Police officer and firefighter-paramedic wages figured in the election of a new Horry County Council chairman, Johnny Gardner, and will continue to be an issue for all council members in the coming months.
With the primary election results barely official, the Horry County Council unanimously approved a possible non-binding referendum for the November general election in which voters could be asked if they are willing to pay higher property taxes to improve public safety.
The council has instructed administrator Chris Eldridge to meet with Horry County fire and police chiefs to find out what they feel is needed to adequately meet public safety needs. The referendum, if approved at the July council meeting, will address the issues of public safety funding for personnel, salary figures and building funds for Horry County projects.
In the Republican primary election, Gardner defeated incumbent council chairman Mark Lazarus by a scant margin for the nomination. With no Democratic opposition on the November ballot, Gardner’s primary victory is tantamount to election. That victory was official after an embarrassing, four-day delay in recounting the more than 24,000 votes cast for Gardner and Lazarus. The chairman is elected countywide.
As a political newcomer, Gardner surprised some by successfully challenging an incumbent. Gardner had a good ground game, prevailing by large margins in outlying precincts and attracting enough votes in coastal urban places. Lazarus surely hurt his re-election chances when he walked out of a Burgess Community meeting where public safety workers challenged his position on wages.
Who knows how many votes Lazarus cost himself in an election that was described as his to lose. To his credit, Lazarus gracefully accepted the outcome and will support a smooth change of leadership.

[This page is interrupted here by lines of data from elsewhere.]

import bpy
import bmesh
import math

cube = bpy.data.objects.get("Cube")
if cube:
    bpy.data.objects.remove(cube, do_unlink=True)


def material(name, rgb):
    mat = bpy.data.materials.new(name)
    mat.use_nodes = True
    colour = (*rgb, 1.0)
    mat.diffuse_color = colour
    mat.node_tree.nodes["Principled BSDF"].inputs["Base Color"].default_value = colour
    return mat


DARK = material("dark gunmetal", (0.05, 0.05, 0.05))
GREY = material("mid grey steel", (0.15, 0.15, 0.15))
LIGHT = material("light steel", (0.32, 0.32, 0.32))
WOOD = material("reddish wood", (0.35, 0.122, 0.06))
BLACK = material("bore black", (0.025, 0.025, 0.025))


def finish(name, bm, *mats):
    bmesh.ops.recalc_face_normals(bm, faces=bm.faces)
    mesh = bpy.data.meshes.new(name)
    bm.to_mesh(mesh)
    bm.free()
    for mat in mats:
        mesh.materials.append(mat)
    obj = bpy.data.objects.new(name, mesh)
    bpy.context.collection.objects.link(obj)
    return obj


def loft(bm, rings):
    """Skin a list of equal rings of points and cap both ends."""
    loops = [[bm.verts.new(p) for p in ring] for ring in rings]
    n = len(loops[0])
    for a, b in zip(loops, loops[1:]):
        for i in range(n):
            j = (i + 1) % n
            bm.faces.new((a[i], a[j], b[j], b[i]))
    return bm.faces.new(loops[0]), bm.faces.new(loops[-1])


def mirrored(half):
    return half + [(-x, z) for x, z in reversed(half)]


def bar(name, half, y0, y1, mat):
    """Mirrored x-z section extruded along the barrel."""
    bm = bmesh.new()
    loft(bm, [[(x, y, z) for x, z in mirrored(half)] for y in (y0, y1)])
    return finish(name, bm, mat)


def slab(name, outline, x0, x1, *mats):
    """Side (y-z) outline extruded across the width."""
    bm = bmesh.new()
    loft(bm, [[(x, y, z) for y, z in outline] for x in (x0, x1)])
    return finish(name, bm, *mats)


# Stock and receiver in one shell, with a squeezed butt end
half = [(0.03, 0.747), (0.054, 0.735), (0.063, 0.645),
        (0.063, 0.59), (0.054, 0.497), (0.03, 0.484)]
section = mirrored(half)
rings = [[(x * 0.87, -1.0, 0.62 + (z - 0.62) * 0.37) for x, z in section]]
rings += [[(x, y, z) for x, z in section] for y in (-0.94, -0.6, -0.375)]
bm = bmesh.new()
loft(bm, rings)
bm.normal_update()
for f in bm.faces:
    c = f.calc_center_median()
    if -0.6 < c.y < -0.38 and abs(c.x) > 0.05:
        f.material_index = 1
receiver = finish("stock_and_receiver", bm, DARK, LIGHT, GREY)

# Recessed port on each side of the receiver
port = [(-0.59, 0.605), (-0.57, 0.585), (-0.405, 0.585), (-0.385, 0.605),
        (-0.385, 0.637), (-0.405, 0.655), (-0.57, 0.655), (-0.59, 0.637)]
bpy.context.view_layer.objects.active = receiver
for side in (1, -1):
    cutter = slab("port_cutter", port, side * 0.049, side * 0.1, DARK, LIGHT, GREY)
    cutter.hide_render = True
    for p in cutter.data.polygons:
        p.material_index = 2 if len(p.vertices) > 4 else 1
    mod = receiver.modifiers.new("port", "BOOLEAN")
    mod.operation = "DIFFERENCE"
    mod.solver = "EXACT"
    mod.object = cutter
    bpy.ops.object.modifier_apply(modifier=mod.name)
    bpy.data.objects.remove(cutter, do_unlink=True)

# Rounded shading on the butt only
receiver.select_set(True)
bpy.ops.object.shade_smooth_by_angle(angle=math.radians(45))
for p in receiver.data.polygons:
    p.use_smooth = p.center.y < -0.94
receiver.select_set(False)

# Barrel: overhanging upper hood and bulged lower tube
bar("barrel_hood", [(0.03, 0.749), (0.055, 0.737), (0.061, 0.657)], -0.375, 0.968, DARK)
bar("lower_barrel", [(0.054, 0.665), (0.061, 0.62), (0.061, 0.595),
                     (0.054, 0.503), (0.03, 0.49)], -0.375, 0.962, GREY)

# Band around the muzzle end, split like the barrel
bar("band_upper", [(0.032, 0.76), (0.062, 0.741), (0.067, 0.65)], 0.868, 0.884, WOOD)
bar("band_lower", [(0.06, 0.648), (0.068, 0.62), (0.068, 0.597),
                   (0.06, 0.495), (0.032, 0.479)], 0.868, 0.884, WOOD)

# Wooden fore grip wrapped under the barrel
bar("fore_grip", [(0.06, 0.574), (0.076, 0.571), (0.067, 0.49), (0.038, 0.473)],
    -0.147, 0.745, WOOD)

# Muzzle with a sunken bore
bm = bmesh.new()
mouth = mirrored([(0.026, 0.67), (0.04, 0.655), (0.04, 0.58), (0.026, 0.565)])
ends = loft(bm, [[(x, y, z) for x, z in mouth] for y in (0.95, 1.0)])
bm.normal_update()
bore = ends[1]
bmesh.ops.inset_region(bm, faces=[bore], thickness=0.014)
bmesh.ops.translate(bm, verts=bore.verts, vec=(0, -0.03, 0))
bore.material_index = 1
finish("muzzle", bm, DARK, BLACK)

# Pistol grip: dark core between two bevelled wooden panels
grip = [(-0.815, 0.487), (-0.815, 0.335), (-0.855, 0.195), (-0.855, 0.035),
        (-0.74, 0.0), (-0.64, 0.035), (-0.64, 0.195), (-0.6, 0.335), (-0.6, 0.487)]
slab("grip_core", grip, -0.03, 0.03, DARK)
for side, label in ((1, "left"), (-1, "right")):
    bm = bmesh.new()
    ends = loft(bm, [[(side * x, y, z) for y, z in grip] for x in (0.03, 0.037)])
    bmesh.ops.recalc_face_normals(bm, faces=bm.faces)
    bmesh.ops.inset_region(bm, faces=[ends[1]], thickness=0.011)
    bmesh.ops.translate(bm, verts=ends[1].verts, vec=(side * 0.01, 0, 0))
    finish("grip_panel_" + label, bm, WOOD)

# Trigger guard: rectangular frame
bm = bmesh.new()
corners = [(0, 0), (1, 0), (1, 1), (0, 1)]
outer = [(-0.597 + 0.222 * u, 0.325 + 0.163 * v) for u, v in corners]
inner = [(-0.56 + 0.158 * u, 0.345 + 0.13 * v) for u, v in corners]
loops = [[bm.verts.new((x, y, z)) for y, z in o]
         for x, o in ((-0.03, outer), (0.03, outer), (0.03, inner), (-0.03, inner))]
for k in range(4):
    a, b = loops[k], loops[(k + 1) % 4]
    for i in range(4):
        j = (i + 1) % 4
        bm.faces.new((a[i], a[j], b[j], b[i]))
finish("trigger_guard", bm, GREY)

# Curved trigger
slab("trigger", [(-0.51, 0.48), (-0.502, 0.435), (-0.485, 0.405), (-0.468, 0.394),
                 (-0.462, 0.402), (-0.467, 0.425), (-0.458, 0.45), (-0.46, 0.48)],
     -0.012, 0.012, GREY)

Gardner campaigned on a commitment to making public safety workers’ pay more competitive. Horry County Fire Rescue and law enforcement departments have lower pay scales than the cities of Myrtle Beach and North Myrtle Beach. Other major scandals have impacted the county police department, but the low pay cannot be fixed with better leadership. The Horry County public safety components must be competitive in wages and benefits, as is the case with area municipalities. The Sun News editorially supported improvements in the City of Myrtle Beach public safety wages and the property tax increase necessary to fund them.
Nobody likes a tax increase and elected bodies fully understand that. A majority of taxpayers will support increased taxes when they are convinced of the need. That is a dynamic illustrated by the approval of the three RIDE retail sales taxes that have financed significant new area highways, including S.C. 22 and S.C. 31. The dynamic also may be driving the November referendum. The motion was from Tyler Servant, who as a councilman has never voted for a tax increase.
He said public safety is a core mission of government and a tax increase may be justified if the people believe it to be necessary. The fact is, a millage increase may be necessary, period. Gardner, who will take office in January, also said he’s not ruling out a tax increase. “The short answer is ‘no, no tax increase,’ the long answer is ‘never say never.’ ”
While that’s a better answer than the ridiculous pledge made by some elected people to not vote for any tax increase no matter what, county council members, and Gardner, should not count on popular opposition to taxes freeing them of their responsibilities for properly financed public safety departments.
A lifelong Horry County resident, Gardner is a graduate of Coastal Carolina University and the University of South Carolina Law School. He’s been a Conway attorney for 20 years and served as an Army officer in the 82nd Airborne Division. Being a council newcomer certainly doesn’t have to be a drawback. “This is a big county, and a lot of diverse interest. We’re going to make sure that the council’s decisions are in the best interest of the entire county.”